> **ASSIGNMENT**
Nothing past the line containing "m.use_nodes = True" belongs in the output. Copy exactly every line of the data below from the first up to and including it.

=====

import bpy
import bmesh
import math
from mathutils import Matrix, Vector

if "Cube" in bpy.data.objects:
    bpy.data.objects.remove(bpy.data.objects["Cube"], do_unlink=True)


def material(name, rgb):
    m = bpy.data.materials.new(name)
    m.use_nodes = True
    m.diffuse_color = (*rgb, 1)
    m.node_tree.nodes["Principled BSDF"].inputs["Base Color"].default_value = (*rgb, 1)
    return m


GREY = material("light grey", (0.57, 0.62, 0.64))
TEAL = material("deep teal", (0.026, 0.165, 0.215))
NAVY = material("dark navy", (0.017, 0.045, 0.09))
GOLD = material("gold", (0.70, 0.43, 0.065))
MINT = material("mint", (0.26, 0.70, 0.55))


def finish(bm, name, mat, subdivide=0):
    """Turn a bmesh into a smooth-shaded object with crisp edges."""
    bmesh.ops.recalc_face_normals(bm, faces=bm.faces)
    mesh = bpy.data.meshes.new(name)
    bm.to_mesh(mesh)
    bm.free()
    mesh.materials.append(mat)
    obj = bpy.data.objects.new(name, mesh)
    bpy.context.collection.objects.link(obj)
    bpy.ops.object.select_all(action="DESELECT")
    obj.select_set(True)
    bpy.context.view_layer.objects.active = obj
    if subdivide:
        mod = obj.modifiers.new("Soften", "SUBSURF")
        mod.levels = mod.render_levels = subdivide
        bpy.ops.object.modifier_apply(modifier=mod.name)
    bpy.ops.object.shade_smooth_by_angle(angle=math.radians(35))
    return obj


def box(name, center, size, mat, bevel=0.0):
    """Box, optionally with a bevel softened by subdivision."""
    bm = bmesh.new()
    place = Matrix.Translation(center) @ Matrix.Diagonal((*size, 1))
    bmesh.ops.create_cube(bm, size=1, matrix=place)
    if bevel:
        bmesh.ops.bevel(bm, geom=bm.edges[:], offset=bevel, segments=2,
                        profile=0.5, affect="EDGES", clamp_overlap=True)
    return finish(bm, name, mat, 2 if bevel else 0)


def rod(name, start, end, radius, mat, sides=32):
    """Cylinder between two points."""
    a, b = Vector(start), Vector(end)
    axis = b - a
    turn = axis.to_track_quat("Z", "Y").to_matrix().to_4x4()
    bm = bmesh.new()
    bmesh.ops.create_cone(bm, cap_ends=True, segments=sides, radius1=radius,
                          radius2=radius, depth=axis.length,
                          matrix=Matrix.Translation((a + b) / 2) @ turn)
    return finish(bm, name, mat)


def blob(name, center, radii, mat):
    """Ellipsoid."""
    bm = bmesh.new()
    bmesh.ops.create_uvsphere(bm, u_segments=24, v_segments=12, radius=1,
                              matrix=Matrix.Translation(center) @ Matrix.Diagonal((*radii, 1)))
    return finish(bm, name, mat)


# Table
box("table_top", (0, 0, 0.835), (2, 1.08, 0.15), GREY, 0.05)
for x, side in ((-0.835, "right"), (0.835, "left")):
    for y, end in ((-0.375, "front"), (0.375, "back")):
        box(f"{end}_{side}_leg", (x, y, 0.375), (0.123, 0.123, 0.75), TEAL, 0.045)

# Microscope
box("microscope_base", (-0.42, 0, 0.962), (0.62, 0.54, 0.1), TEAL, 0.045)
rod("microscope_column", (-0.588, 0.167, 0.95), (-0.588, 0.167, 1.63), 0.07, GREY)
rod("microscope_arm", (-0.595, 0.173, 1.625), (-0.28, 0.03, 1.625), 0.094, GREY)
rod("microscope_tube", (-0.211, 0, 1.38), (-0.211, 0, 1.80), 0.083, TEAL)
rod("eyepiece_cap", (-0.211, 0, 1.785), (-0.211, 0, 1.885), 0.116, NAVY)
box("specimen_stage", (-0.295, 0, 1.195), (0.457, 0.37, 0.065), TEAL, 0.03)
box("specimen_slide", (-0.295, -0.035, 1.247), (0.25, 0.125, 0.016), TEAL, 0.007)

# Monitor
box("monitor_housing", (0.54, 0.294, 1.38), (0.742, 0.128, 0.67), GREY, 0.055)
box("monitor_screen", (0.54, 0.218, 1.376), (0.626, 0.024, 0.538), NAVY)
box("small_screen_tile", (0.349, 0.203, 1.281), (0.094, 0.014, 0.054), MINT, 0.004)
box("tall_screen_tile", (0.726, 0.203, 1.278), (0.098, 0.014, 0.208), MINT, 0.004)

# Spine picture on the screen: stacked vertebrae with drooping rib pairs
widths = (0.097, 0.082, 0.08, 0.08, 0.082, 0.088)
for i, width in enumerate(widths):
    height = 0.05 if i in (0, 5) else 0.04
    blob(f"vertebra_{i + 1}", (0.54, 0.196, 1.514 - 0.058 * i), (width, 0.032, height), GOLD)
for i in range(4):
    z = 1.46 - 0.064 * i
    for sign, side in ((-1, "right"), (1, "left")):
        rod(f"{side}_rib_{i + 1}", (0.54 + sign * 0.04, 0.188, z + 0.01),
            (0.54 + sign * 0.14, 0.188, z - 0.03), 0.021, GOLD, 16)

=====

> **ANSWER BOX**
import bpy
import bmesh
import math
from mathutils import Matrix, Vector

if "Cube" in bpy.data.objects:
    bpy.data.objects.remove(bpy.data.objects["Cube"], do_unlink=True)


def material(name, rgb):
    m = bpy.data.materials.new(name)
    m.use_nodes = True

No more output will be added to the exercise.